_Required action_. Please copy out the entries below exactly, beginning with the line that contains "t, w = radians(tilt), radians(yaw)" and ending with the line that contains "for a in (2", and include nothing outside that span.

Listed entries Start Marker

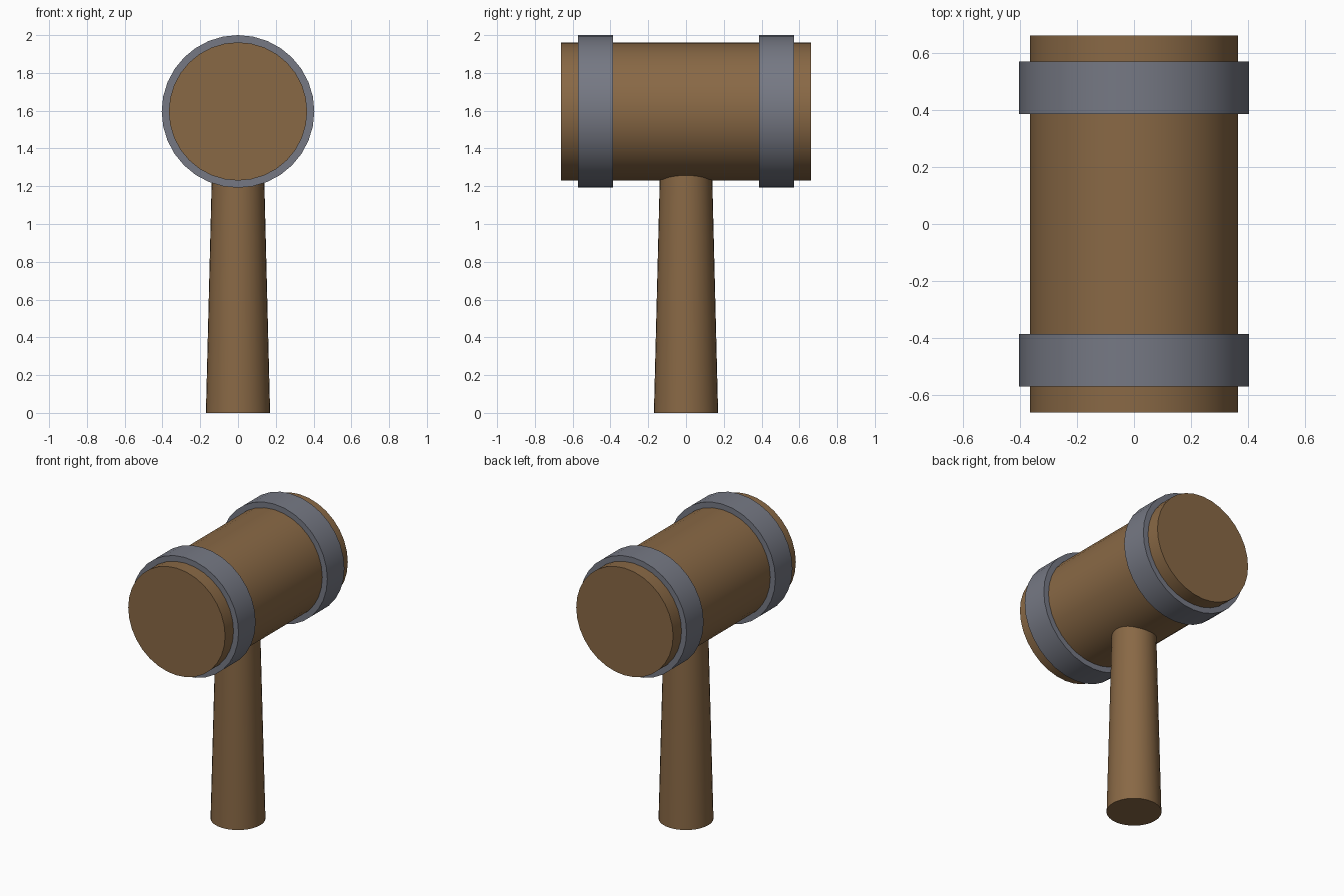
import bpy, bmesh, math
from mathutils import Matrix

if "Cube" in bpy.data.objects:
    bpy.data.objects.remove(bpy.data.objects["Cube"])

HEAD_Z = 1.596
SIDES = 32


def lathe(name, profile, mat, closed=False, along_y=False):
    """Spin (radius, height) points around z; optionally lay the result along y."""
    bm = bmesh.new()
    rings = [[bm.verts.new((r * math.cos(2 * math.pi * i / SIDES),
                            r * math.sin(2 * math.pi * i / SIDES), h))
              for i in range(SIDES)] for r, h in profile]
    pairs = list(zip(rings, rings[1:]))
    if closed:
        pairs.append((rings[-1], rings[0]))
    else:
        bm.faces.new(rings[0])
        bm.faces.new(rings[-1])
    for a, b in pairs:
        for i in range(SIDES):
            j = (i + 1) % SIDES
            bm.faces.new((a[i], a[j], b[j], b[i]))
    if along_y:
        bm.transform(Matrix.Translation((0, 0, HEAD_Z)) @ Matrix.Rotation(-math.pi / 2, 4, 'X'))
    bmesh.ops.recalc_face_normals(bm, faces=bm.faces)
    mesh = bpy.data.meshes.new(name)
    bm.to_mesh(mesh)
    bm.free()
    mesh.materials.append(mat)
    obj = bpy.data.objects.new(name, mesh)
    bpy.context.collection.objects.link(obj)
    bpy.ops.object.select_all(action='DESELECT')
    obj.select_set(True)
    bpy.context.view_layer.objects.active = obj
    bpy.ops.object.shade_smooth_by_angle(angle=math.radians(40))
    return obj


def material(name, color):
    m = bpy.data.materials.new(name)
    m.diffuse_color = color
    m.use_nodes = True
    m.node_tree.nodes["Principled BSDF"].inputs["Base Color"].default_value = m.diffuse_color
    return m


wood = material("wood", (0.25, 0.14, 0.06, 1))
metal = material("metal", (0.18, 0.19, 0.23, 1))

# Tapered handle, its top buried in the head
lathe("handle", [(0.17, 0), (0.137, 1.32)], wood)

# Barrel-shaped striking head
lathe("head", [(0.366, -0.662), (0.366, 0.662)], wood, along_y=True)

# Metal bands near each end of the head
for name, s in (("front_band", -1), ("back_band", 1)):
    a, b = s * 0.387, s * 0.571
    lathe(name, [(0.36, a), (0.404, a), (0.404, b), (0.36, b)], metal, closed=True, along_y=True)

Listed entries End Marker
Listed entries Start Marker

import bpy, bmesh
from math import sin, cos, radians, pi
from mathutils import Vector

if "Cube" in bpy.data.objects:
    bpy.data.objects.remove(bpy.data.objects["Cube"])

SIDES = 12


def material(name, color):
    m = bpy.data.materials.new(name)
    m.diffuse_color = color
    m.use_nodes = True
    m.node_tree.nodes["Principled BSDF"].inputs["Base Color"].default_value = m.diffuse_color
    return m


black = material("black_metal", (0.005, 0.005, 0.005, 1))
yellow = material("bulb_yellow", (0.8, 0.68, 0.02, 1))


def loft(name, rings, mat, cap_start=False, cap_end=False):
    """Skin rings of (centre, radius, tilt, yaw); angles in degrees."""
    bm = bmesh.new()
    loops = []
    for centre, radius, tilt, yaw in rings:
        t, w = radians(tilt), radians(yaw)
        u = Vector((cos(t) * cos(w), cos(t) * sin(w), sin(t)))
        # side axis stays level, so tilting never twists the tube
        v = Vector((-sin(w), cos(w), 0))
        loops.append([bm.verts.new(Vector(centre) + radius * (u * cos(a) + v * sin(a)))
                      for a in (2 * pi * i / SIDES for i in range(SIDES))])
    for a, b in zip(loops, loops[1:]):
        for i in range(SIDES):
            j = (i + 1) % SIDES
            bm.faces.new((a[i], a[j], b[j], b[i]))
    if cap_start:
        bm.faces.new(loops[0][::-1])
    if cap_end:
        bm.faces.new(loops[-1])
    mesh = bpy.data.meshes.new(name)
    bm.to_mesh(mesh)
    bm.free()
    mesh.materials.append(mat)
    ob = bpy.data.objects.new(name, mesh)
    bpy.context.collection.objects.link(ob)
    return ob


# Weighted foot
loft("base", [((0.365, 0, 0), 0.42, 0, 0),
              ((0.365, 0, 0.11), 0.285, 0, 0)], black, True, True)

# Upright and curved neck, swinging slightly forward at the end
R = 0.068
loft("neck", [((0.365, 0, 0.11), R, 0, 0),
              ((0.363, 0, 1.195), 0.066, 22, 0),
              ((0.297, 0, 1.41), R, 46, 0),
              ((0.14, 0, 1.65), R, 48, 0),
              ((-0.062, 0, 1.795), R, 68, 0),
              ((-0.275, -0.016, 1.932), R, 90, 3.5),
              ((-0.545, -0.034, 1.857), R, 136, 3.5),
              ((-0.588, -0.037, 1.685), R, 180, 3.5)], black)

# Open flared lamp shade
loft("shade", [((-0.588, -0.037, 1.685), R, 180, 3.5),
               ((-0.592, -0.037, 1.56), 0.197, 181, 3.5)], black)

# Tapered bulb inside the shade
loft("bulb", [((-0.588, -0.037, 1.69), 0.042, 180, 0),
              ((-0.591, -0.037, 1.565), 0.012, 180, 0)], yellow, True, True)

Listed entries End Marker

_Task output_.
        t, w = radians(tilt), radians(yaw)
        u = Vector((cos(t) * cos(w), cos(t) * sin(w), sin(t)))
        # side axis stays level, so tilting never twists the tube
        v = Vector((-sin(w), cos(w), 0))
        loops.append([bm.verts.new(Vector(centre) + radius * (u * cos(a) + v * sin(a)))
                      for a in (2 * pi * i / SIDES for i in range(SIDES))])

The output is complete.